The homemaking guru blew up Twitter over the last couple of days after she tweeted to her 3.16 million followers, from a Daily Mail dinner in Cannes, that she had no clue who her table mate, self-described “well-known” Kardashian friend and publicist Jonathan Cheban, was. The unintended (?) diss was quickly picked up by CBS, AOL, Mashable, Jezebel, Refinery29 and a lot of other sites, while Time’s Cady Lang, in a piece headlined “We Should All Aspire to Tweet Like Martha Stewart,” dubbed her “the queen of shade.”
This, a few days after Martha announced her new venture with Marley Spoon, a food kit delivery service that sends consumers fresh ingredients and recipes from Stewart’s collection of thousands of recipes for preparing the week’s meals. This was also the week she cheerfully flouted the “no pictures” rule at a Hillary Clinton fundraiser in New York.
Her power as a social influencer and her ongoing business partnerships serve as a potent réfutation of the haters who’ve declared her over and done with like the morning’s breakfast scraps (as this writer did in Adweek a few years back—literally bringing out the knives). But like those Terminator movies that keep coming and coming and coming, Martha Stewart, it would appear, is back.
Martha found herself back on the Daily Mail yacht this morning for an invitation-only brunch for about 30 people, including yours truly, and a brief talk afterward with Anne Shooter, U.K. commercial editor for the Mail.
The lifestyle legend put a convincing spin on the $353 million acquisition one year ago of the company she founded, Martha Stewart Living Omnimedia, by Sequential Brands, in which she has a stake and which also owns brands by Justin Timberlake and Jessica Simpson. (It’s a far cry from the nearly $2 billion Stewart’s company was valued at after going public in the 90s, which made her an instant billionaire.) But the Sequential deal, she claimed, “has taken the pressure off me and enabled me to own part of 20 or so other companies [owned by Sequential].” Noting she is working with younger executives at her parent company, she said, “It’s a breath of fresh air—and I’m richer!”

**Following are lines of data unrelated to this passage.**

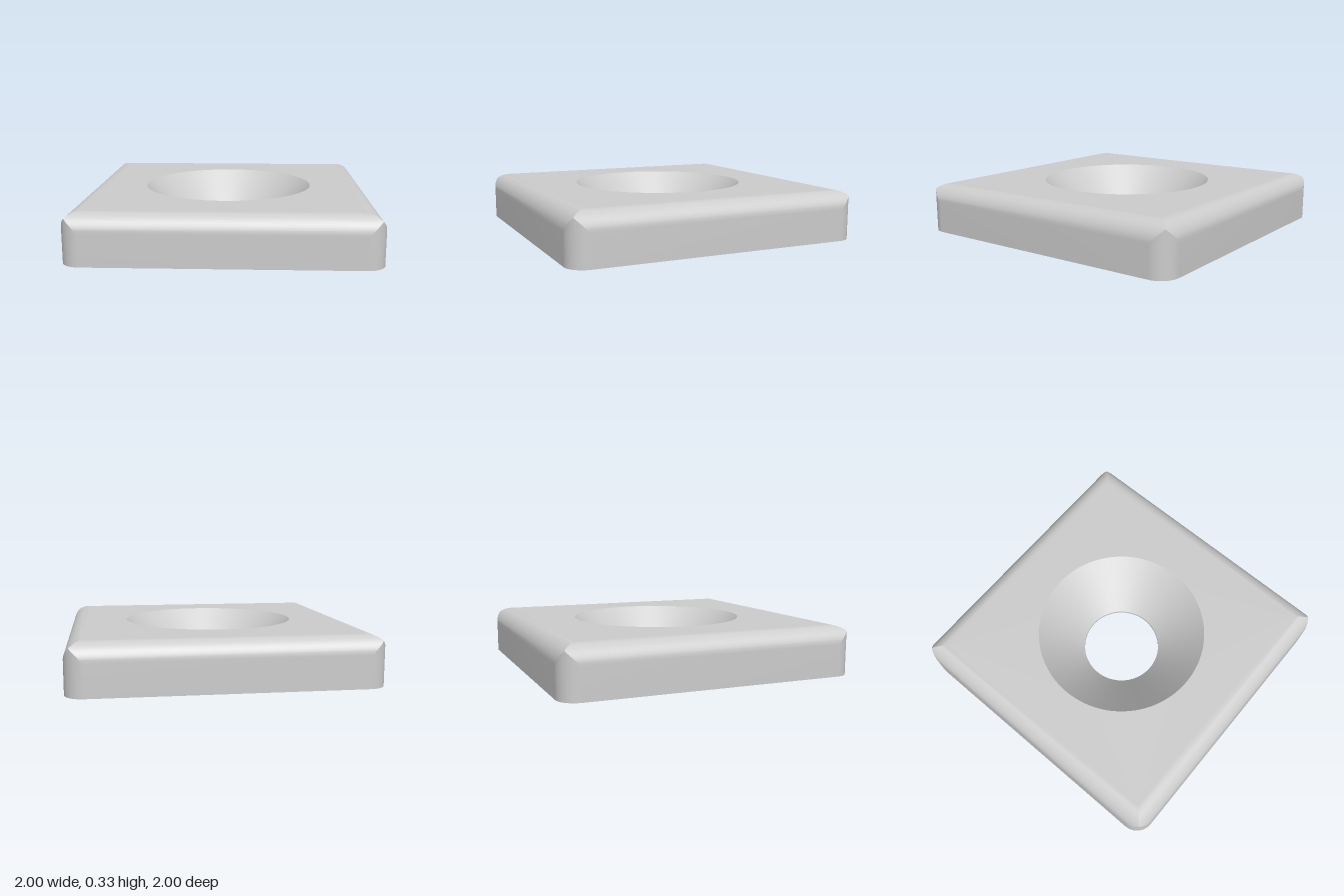
import * as THREE from 'three';
import { toCreasedNormals } from 'three/addons/utils/BufferGeometryUtils.js';

const HEIGHT = 0.333, RADIUS = 0.125, CORE = 1 - RADIUS; // CORE: where the rounding starts
const BORE = 0.277, SINK = 0.592, BORE_TOP = 0.02;
const ARC = 16, SIDES = 96;

// Outline at one height: rounded corners, trimmed by the rounded top edges at angle phi
function outline(y, phi) {
  const points = [];
  for (let corner = 0; corner < 4; corner++) {
    for (let k = 0; k <= ARC; k++) {
      const t = phi + (Math.PI / 2 - 2 * phi) * (k / ARC);
      const sharp = phi >= Math.PI / 4 - 1e-6;
      const u = CORE + RADIUS * Math.cos(sharp ? phi : t);
      const v = CORE + RADIUS * (sharp ? Math.cos(phi) : Math.sin(t));
      const [x, z] = [[u, v], [-v, u], [-u, -v], [v, -u]][corner];
      points.push(new THREE.Vector3(x, y, z));
    }
  }
  return points;
}

// Walls and rounded top edges, lofted through the outlines
function wallGeometry() {
  const rows = [outline(0, 0)];
  for (let i = 0; i <= ARC; i++) {
    const phi = (Math.PI / 2) * (i / ARC);
    rows.push(outline(HEIGHT - RADIUS + RADIUS * Math.sin(phi), phi));
  }
  const positions = [];
  const addTriangle = (a, b, c) => {
    if (new THREE.Triangle(a, b, c).getArea() < 1e-9) return;
    for (const p of [a, b, c]) positions.push(p.x, p.y, p.z);
  };
  for (let i = 0; i < rows.length - 1; i++) {
    const low = rows[i], high = rows[i + 1];
    for (let j = 0; j < low.length; j++) {
      const n = (j + 1) % low.length;
      addTriangle(low[j], high[j], low[n]);
      addTriangle(low[n], high[j], high[n]);
    }
  }
  const geometry = new THREE.BufferGeometry();
  geometry.setAttribute('position', new THREE.Float32BufferAttribute(positions, 3));
  geometry.computeVertexNormals();
  return toCreasedNormals(geometry, 0.3);
}

// Flat face with a round hole
function faceGeometry(points, holeRadius, angle) {
  const shape = new THREE.Shape(points);
  const rim = [];
  for (let i = 0; i < SIDES; i++) {
    const a = (i / SIDES) * Math.PI * 2;
    rim.push(new THREE.Vector2(Math.sin(a) * holeRadius, Math.cos(a) * holeRadius));
  }
  shape.holes.push(new THREE.Path(rim));
  return new THREE.ShapeGeometry(shape).rotateX(angle);
}

// Inward-facing ring of the hole, given from top to bottom
function holeGeometry(topRadius, topY, bottomRadius, bottomY) {
  return new THREE.LatheGeometry(
    [new THREE.Vector2(topRadius, topY), new THREE.Vector2(bottomRadius, bottomY)], SIDES);
}

export function createModel() {
  const model = new THREE.Group();
  model.name = 'countersunkPlate';
  const metal = new THREE.MeshStandardMaterial({ color: 0xcccccc });
  metal.name = 'light grey';

  const add = (name, geometry, y = 0) => {
    const mesh = new THREE.Mesh(geometry, metal);
    mesh.name = name;
    mesh.position.y = y;
    model.add(mesh);
  };

  const square = [[-1, -1], [1, -1], [1, 1], [-1, 1]]
    .map(([x, z]) => new THREE.Vector2(x * CORE, z * CORE));
  const base = outline(0, 0).map((p) => new THREE.Vector2(p.x, p.z));

  add('roundedWalls', wallGeometry());
  add('topFace', faceGeometry(square, SINK, -Math.PI / 2), HEIGHT);
  add('bottomFace', faceGeometry(base, BORE, Math.PI / 2));
  add('countersink', holeGeometry(SINK, HEIGHT, BORE, BORE_TOP));
  add('bore', holeGeometry(BORE, BORE_TOP, BORE, 0));
  return model;
}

This morning, she also lamented the presidential run of her old nemesis, Donald Trump. (Martha, you will recall, did a short-lived Apprentice spinoff on NBC right after her release from prison a few years back—and almost immediately butted heads with franchise founder Trump.) Talking about the originally intended purpose of the internet as a means for making life more efficient and breaking down borders as opposed to Trump’s idea of “building walls,” Stewart complained that it has become more of a “time waster” among bored youths.

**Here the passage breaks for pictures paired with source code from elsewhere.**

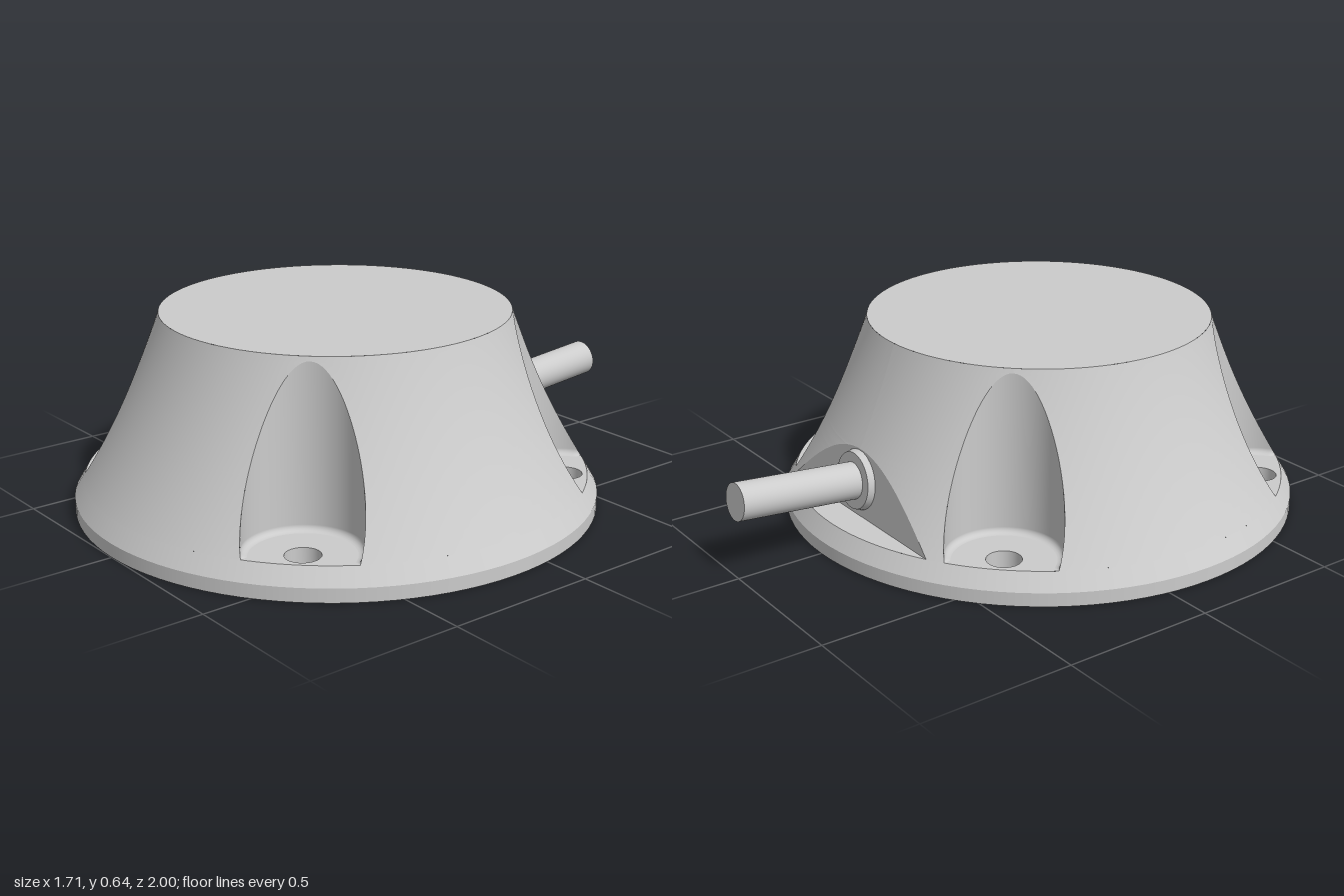
import * as THREE from 'three';

const H = 0.64, LIP = 0.045, FLOOR = 0.1;      // top, rim lip and pocket floor heights
const R = 0.18, D = 0.75, FILLET = 0.02;       // pocket radius, distance from axis, floor fillet
const SEG = 96, Q = Math.PI / 2;

// Flared side: radius at a height, and its inverse
const A = 0.855, B = 0.63, C = 0.24;
const radiusAt = y => A - B * (y - LIP) + C * (y - LIP) ** 2;
const heightAt = r => LIP + (B - Math.sqrt(B * B - 4 * C * (A - r))) / (2 * C);
const acos = v => Math.acos(Math.min(1, v));

// Half angle a pocket takes out of the side at a height
const pocketAngle = y => {
  const r = radiusAt(y);
  return acos((r * r + D * D - R * R) / (2 * r * D));
};
// Rear flat, leaning with the cable: distance from axis and half angle at a height
const TILT = 0.09;
const flatDist = y => 0.72 - TILT * (y - FLOOR);
const flatAngle = y => acos(flatDist(y) / radiusAt(y));
const k = B - TILT, FLAT_TOP = LIP + (k - Math.sqrt(k * k - 4 * C * (A - flatDist(LIP)))) / (2 * C);

const polar = (a, r, y) => [r * Math.sin(a), y, r * Math.cos(a)];
const lerp = THREE.MathUtils.lerp;

export function createModel() {
  const model = new THREE.Group();
  const body = new THREE.Group();
  body.name = 'body';
  body.position.z = 0.145;
  model.add(body);
  const mat = new THREE.MeshStandardMaterial({ color: 0xcccccc });
  const thin = new THREE.MeshStandardMaterial({ color: 0xcccccc, side: THREE.DoubleSide });

  const add = (name, geo, parent = body, material = mat) => {
    const mesh = new THREE.Mesh(geo, material);
    mesh.name = name;
    parent.add(mesh);
    return mesh;
  };

  // Grid surface: u runs rightwards and v upwards, seen from outside
  const grid = (nu, nv, f) => {
    const pos = [], idx = [];
    for (let j = 0; j <= nv; j++) for (let i = 0; i <= nu; i++) pos.push(...f(i / nu, j));
    for (let j = 0; j < nv; j++) for (let i = 0; i < nu; i++) {
      const a = j * (nu + 1) + i, b = a + nu + 1;
      idx.push(a, a + 1, b + 1, a, b + 1, b);
    }
    const geo = new THREE.BufferGeometry();
    geo.setAttribute('position', new THREE.Float32BufferAttribute(pos, 3));
    geo.setIndex(idx);
    geo.computeVertexNormals();
    return geo;
  };

  // Pocket wall angles, from the back of the pocket out to its mouth
  const rFloor = radiusAt(FLOOR);
  const psiMax = Math.acos((D * D + R * R - rFloor * rFloor) / (2 * D * R));
  const N = 28;
  const wallTop = psi => Math.max(FLOOR, heightAt(Math.sqrt(D * D + R * R - 2 * D * R * Math.cos(psi))));

  // Side rows, close together where pockets and the flat run out
  const rows = [H];
  for (let i = 0; i <= N; i++) rows.push(wallTop(psiMax * i / N));
  for (let i = 0; i < 14; i++) rows.push(FLOOR + (FLAT_TOP - FLOOR) * (1 - (i / 14) ** 2));
  rows.sort((a, b) => a - b);
  const strip = (name, ys, nu, from, to, rad = (a, y) => radiusAt(y)) =>
    add(name, grid(nu, ys.length - 1, (u, j) => {
      const y = ys[j], a = lerp(from(y), to(y), u);
      return polar(a, rad(a, y), y);
    }));

  // Flared side between pockets; the rear one is split around the flat
  for (let s = 0; s < 4; s++) {
    const mid = s * Q;
    const start = y => mid - Q / 2 + pocketAngle(y), end = y => mid + Q / 2 - pocketAngle(y);
    if (s === 2) {
      strip('rearShoulderLeft', rows, 14, start, y => mid - flatAngle(y));
      strip('rearShoulderRight', rows, 14, y => mid + flatAngle(y), end);
    } else strip('flaredSide', rows, 28, start, end);
  }

  // Rear flat and the ledge beneath it
  const chord = (a, y) => flatDist(y) / Math.cos(a - Math.PI);
  strip('rearFlat', rows.filter(y => y <= FLAT_TOP + 1e-6), 20,
    y => Math.PI - flatAngle(y), y => Math.PI + flatAngle(y), chord);
  const half = flatAngle(FLOOR);
  add('rearLedge', grid(24, 1, (u, j) => {
    const a = Math.PI + lerp(-half, half, u);
    return polar(a, j ? chord(a, FLOOR) : rFloor, FLOOR);
  }));

  // Top disc
  add('topFace', new THREE.CircleGeometry(radiusAt(H), SEG).rotateX(-Q)).position.y = H;

  // Rim lip and the start of the flare
  const band = (name, r0, y0, r1, y1) => add(name, new THREE.LatheGeometry(
    [new THREE.Vector2(r0, y0), new THREE.Vector2(r1, y1)], SEG));
  band('rimLip', A, 0, A, LIP);
  band('lowerFlare', A, LIP, rFloor, FLOOR);

  // Screw holes in every pocket, pin holes in two opposite ones
  const holes = [];
  for (let s = 0; s < 4; s++) {
    const [x, , z] = polar(Q / 2 + s * Q, D, 0);
    holes.push({ s, x, z, r: 0.055 });
  }
  holes.push({ s: 1, x: 0.615, z: -0.435, r: 0.03 }, { s: 3, x: -0.615, z: 0.43, r: 0.03 });
  const punch = (shape, list, zSign) => list.forEach(h =>
    shape.holes.push(new THREE.Path().absarc(h.x, zSign * h.z, h.r, 0, Math.PI * 2, true)));
  for (const h of holes)
    add('holeWall', new THREE.CylinderGeometry(h.r, h.r, FLOOR, 48, 1, true), body, thin)
      .position.set(h.x, FLOOR / 2, h.z);

  // Underside
  const under = new THREE.Shape().absarc(0, 0, A, 0, Math.PI * 2, false);
  punch(under, holes, 1);
  add('underside', new THREE.ShapeGeometry(under, SEG / 2).rotateX(Q));

  // Pockets: upright round wall, filleted into a flat floor
  for (let s = 0; s < 4; s++) {
    const a = Q / 2 + s * Q;
    const at = (psi, rho, y) => {
      const out = D - rho * Math.cos(psi), side = rho * Math.sin(psi);
      return [out * Math.sin(a) + side * Math.cos(a), y, out * Math.cos(a) - side * Math.sin(a)];
    };
    const fillet = psi => Math.min(FILLET, wallTop(psi) - FLOOR);
    const STEPS = 5;
    add('pocketWall', grid(2 * N, STEPS + 1, (u, j) => {
      const psi = lerp(-psiMax, psiMax, u), f = fillet(psi);
      if (j > STEPS) return at(psi, R, wallTop(psi));
      const t = Q * j / STEPS;
      return at(psi, R - f * (1 - Math.sin(t)), FLOOR + f * (1 - Math.cos(t)));
    }));

    const outline = [];
    for (let i = -N; i <= N; i++) {
      const psi = psiMax * i / N, [x, , z] = at(psi, R - fillet(psi), 0);
      outline.push(new THREE.Vector2(x, -z));
    }
    const d = pocketAngle(FLOOR);
    for (let i = 1; i < 12; i++) {
      const [x, , z] = polar(a + lerp(d, -d, i / 12), rFloor, 0);
      outline.push(new THREE.Vector2(x, -z));
    }
    const floor = new THREE.Shape(outline);
    punch(floor, holes.filter(h => h.s === s), -1);
    add('pocketFloor', new THREE.ShapeGeometry(floor, 24).rotateX(-Q)).position.y = FLOOR;
  }

  // Cable and its collar, square to the leaning flat
  const cable = new THREE.Group();
  cable.name = 'cableOutlet';
  cable.position.set(0, 0.217, -0.564);
  cable.rotation.x = -Q + Math.atan(TILT);
  model.add(cable);
  add('collar', new THREE.CylinderGeometry(0.092, 0.1, 0.03, 48), cable).position.y = 0.008;
  add('cable', new THREE.CylinderGeometry(0.06, 0.06, 0.45, 48), cable).position.y = 0.208;

  return model;
}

Daily Mail, the U.K. paper whose U.S. website has enjoyed explosive growth, was most definitely a winner of this year’s Lions, with two yachts and its own massive stage on the jetée behind the Palais, the beachside convention center here. (As if that weren’t enough, it erected a giant, spinning “M” high above.) Among the Mail’s activities this week: nightly parties at the Glitter Bar, atop of one of its boats; Martin Sorrell interviewing Mail editor at large Piers Morgan; a panel with reality stars featuring The Fat Jew, and its annual Seriously Popular Party, with Jason Derulo performing and celebs like Mindy Kaling, Amber Rose and Blac Chyna stopping by.
But one can only wonder how poor Rupert Murdoch—who owns the competing Times and Sun in the U.K.—must’ve felt, with his Wall Street Journal yacht docked right next to the Daily Mail’s overwhelming outpost and his unobstructed view of that enormous “M” in the sky.